* [ASSIGNMENT]
From the entries below, return every line that includes the word "keys".

* [EXCERPTED DATA]
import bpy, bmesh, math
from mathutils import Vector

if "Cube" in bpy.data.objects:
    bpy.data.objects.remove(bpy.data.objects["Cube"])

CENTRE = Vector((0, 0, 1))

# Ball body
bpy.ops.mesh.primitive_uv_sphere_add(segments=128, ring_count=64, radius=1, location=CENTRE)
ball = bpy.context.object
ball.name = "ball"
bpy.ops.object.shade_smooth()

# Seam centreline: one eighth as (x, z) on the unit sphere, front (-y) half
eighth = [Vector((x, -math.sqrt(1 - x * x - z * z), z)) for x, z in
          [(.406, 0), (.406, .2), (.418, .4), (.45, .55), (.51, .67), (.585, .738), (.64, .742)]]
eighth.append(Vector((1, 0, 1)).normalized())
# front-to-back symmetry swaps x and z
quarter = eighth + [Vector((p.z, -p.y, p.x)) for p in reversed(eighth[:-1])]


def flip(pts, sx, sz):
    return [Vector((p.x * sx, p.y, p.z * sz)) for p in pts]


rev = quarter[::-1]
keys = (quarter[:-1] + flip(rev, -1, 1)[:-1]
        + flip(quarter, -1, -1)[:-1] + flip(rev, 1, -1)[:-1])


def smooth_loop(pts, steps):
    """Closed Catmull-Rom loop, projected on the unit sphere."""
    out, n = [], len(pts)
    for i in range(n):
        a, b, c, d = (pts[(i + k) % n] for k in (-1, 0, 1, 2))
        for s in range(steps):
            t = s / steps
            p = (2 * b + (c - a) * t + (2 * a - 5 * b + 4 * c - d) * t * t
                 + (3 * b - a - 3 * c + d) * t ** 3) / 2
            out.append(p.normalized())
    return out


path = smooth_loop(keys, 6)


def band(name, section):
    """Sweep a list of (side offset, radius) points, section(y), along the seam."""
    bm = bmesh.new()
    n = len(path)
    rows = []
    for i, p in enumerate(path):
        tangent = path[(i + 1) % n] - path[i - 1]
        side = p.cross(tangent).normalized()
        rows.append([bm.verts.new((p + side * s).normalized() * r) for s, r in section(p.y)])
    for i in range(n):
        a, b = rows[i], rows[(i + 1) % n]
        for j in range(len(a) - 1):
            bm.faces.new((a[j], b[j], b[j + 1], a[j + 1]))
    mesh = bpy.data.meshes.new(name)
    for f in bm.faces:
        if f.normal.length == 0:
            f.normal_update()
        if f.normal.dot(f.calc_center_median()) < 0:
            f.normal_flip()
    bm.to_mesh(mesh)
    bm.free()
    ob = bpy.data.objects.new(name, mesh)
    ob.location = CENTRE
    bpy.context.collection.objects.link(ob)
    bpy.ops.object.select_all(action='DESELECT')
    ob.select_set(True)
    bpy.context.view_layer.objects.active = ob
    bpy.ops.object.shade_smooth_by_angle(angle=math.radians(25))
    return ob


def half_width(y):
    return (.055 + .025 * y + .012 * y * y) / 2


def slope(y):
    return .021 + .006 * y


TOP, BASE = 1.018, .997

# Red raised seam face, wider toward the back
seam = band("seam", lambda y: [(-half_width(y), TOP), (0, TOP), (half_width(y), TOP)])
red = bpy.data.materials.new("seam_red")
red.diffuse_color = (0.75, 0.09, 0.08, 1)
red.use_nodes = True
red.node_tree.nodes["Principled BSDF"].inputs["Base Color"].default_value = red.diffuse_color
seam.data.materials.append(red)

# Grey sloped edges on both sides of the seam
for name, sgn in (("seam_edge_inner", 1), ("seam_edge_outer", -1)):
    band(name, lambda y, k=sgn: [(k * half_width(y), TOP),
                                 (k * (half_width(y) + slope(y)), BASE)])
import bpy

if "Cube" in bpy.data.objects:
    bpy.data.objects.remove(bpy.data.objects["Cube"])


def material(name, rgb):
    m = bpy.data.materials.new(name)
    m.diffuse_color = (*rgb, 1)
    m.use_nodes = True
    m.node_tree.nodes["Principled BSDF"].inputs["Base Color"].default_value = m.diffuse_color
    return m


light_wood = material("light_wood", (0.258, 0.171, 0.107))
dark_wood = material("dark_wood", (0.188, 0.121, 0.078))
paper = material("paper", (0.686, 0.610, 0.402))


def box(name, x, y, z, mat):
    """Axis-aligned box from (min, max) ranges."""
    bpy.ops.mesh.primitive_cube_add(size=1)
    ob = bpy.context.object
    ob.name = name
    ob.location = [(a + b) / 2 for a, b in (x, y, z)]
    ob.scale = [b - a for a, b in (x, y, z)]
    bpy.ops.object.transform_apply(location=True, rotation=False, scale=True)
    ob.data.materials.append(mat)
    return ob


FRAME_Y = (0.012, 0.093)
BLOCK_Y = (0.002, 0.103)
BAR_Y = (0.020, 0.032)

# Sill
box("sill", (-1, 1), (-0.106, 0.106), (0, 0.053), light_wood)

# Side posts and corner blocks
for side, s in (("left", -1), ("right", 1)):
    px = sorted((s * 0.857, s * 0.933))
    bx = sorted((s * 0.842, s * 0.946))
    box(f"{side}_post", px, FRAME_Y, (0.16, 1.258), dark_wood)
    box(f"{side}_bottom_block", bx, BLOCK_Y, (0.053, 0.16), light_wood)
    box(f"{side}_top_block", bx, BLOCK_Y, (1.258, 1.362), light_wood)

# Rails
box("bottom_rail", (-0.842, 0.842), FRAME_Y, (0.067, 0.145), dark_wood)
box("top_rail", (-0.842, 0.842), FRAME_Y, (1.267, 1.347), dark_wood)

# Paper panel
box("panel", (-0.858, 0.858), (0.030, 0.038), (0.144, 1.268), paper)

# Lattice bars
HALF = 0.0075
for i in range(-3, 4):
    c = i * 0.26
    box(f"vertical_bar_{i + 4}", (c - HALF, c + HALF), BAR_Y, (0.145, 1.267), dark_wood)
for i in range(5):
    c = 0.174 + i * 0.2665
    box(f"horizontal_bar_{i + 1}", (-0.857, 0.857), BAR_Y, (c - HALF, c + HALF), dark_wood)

* [OUTPUT]
keys = (quarter[:-1] + flip(rev, -1, 1)[:-1]
path = smooth_loop(keys, 6)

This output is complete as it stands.